They'd take a boat deep offshore and cast nets into the gulf. They'd come inland along the coast, hunting for speckled trout.
A little over 10 years ago, Woodward had called Bankston to help find him a partner to go in with him for a camp at Point Fourchon.
Scott, you live in Seattle. Why? Bankston had said. But by gosh if Woodward wasn't down there more often than the medical partner Bankston set him up with.
It's no surprise to Ourso that Woodward returned home.
"You know, Scott's a Baton Rouge guy," Ourso says. "Sometimes life opportunities present themselves."
On a summer evening soon, the group of friends will be back here together.

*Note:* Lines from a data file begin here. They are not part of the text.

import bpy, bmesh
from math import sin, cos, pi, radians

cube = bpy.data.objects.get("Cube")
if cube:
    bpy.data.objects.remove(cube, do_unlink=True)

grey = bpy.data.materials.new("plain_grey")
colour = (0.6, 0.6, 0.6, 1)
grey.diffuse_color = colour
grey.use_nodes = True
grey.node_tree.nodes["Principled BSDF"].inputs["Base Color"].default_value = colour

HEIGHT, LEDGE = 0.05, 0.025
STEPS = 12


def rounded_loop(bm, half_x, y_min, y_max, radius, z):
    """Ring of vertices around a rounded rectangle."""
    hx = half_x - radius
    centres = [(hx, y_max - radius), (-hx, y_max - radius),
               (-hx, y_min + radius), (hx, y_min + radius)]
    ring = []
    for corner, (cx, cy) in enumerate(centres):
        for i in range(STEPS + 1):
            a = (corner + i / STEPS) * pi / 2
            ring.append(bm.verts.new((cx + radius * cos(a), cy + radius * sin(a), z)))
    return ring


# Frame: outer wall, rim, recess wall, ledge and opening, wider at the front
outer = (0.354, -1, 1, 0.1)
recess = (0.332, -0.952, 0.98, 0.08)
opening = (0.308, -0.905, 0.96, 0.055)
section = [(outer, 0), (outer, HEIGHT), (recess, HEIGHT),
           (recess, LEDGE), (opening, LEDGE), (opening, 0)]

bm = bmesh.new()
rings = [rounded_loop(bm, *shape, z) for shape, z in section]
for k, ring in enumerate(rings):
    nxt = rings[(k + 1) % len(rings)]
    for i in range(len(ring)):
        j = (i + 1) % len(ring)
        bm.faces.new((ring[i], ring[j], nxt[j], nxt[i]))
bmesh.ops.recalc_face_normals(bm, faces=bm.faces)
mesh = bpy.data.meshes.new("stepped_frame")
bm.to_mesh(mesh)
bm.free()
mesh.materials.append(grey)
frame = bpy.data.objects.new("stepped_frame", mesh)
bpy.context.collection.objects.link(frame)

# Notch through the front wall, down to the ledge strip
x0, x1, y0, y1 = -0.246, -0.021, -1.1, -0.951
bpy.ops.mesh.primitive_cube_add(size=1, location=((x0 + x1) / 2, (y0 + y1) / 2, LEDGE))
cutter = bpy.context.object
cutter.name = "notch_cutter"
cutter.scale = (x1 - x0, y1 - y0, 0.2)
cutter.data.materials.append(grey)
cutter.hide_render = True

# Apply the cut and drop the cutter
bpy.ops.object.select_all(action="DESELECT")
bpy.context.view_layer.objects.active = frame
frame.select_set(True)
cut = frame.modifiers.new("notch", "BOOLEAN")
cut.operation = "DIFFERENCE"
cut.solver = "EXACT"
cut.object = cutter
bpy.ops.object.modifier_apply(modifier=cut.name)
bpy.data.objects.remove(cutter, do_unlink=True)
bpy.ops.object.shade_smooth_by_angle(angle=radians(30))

The wind howling. The bayou rippling past Woody's feet. The sun setting in the South Louisiana sky.